PROBLEM DETAILS
For every entry below, give it back exactly and leave out any image.
━━━ LISTED ENTRIES
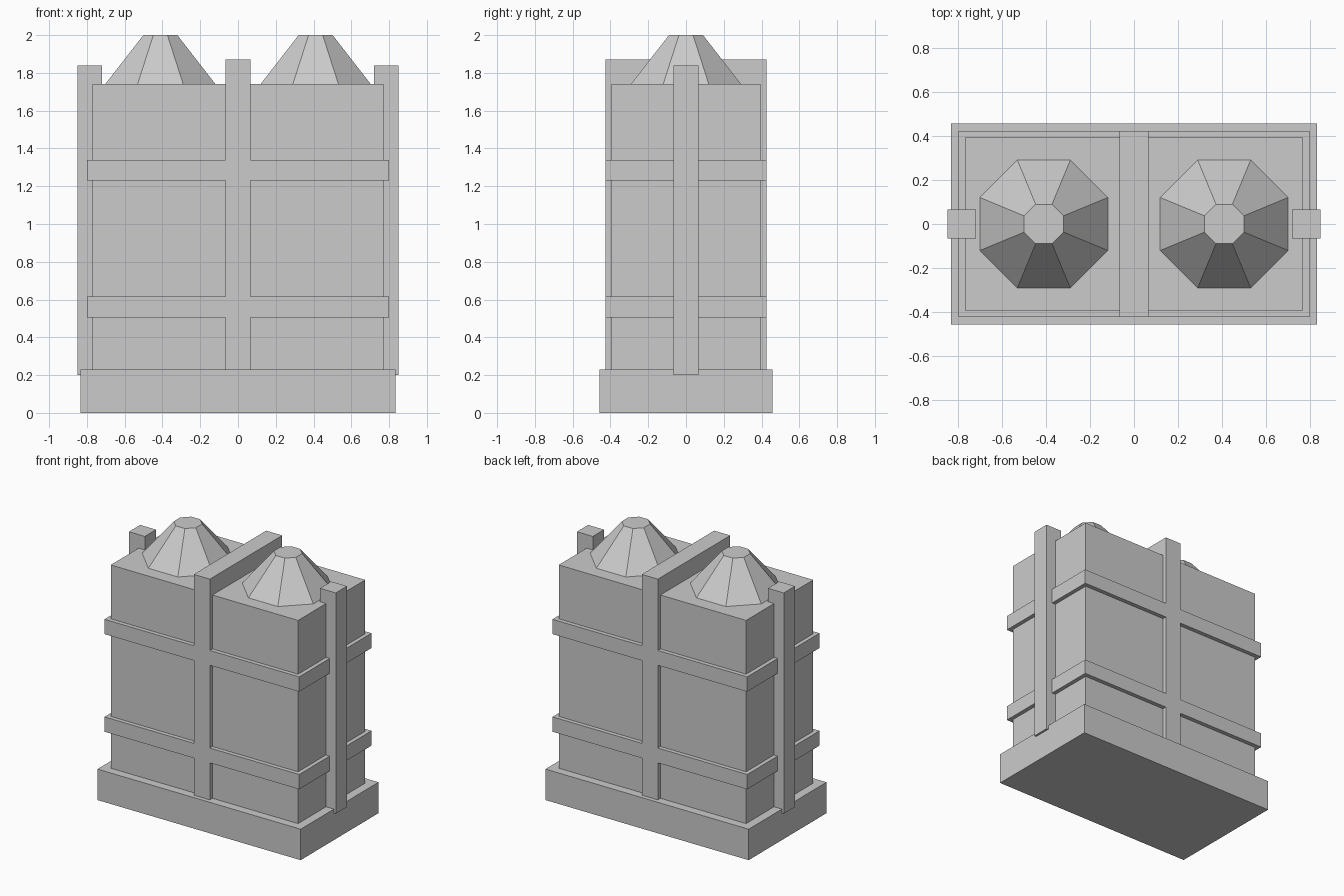
import bpy, bmesh, math
from mathutils import Matrix

if "Cube" in bpy.data.objects:
    bpy.data.objects.remove(bpy.data.objects["Cube"])


def finish(name, bm):
    mesh = bpy.data.meshes.new(name)
    bm.to_mesh(mesh)
    bm.free()
    obj = bpy.data.objects.new(name, mesh)
    bpy.context.collection.objects.link(obj)
    return obj


def box(name, x0, x1, half_y, z0, z1):
    bm = bmesh.new()
    place = Matrix.Translation(((x0 + x1) / 2, 0, (z0 + z1) / 2))
    size = Matrix.Diagonal((x1 - x0, 2 * half_y, z1 - z0, 1))
    bmesh.ops.create_cube(bm, size=1, matrix=place @ size)
    return finish(name, bm)


def cap(name, x, z0, z1, flat_bottom, flat_top):
    # Eight-sided truncated cone with flats facing the axes
    bm = bmesh.new()
    k = 1 / math.cos(math.pi / 8)
    place = Matrix.Translation((x, 0, (z0 + z1) / 2))
    turn = Matrix.Rotation(math.pi / 8, 4, 'Z')
    bmesh.ops.create_cone(bm, cap_ends=True, segments=8, radius1=flat_bottom * k,
                          radius2=flat_top * k, depth=z1 - z0, matrix=place @ turn)
    return finish(name, bm)


# Plinth and main block
box("base", -0.835, 0.835, 0.457, 0, 0.23)
box("body", -0.77, 0.77, 0.394, 0.2, 1.74)

# Horizontal bands around the block
box("lower_band", -0.80, 0.80, 0.425, 0.505, 0.615)
box("upper_band", -0.80, 0.80, 0.425, 1.23, 1.34)

# Strap running up the front, over the top and down the back
box("centre_strap", -0.066, 0.066, 0.425, 0.2, 1.87)

# Mirrored side posts and roof caps
for side, s in (("left", -1), ("right", 1)):
    x0, x1 = sorted((s * 0.72, s * 0.85))
    box(side + "_post", x0, x1, 0.066, 0.2, 1.84)
    cap(side + "_roof_cap", s * 0.411, 1.74, 2.0, 0.292, 0.09)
━━━━━━
ANSWER TO THIS PROBLEM
import bpy, bmesh, math
from mathutils import Matrix

if "Cube" in bpy.data.objects:
    bpy.data.objects.remove(bpy.data.objects["Cube"])


def finish(name, bm):
    mesh = bpy.data.meshes.new(name)
    bm.to_mesh(mesh)
    bm.free()
    obj = bpy.data.objects.new(name, mesh)
    bpy.context.collection.objects.link(obj)
    return obj


def box(name, x0, x1, half_y, z0, z1):
    bm = bmesh.new()
    place = Matrix.Translation(((x0 + x1) / 2, 0, (z0 + z1) / 2))
    size = Matrix.Diagonal((x1 - x0, 2 * half_y, z1 - z0, 1))
    bmesh.ops.create_cube(bm, size=1, matrix=place @ size)
    return finish(name, bm)


def cap(name, x, z0, z1, flat_bottom, flat_top):
    # Eight-sided truncated cone with flats facing the axes
    bm = bmesh.new()
    k = 1 / math.cos(math.pi / 8)
    place = Matrix.Translation((x, 0, (z0 + z1) / 2))
    turn = Matrix.Rotation(math.pi / 8, 4, 'Z')
    bmesh.ops.create_cone(bm, cap_ends=True, segments=8, radius1=flat_bottom * k,
                          radius2=flat_top * k, depth=z1 - z0, matrix=place @ turn)
    return finish(name, bm)


# Plinth and main block
box("base", -0.835, 0.835, 0.457, 0, 0.23)
box("body", -0.77, 0.77, 0.394, 0.2, 1.74)

# Horizontal bands around the block
box("lower_band", -0.80, 0.80, 0.425, 0.505, 0.615)
box("upper_band", -0.80, 0.80, 0.425, 1.23, 1.34)

# Strap running up the front, over the top and down the back
box("centre_strap", -0.066, 0.066, 0.425, 0.2, 1.87)

# Mirrored side posts and roof caps
for side, s in (("left", -1), ("right", 1)):
    x0, x1 = sorted((s * 0.72, s * 0.85))
    box(side + "_post", x0, x1, 0.066, 0.2, 1.84)
    cap(side + "_roof_cap", s * 0.411, 1.74, 2.0, 0.292, 0.09)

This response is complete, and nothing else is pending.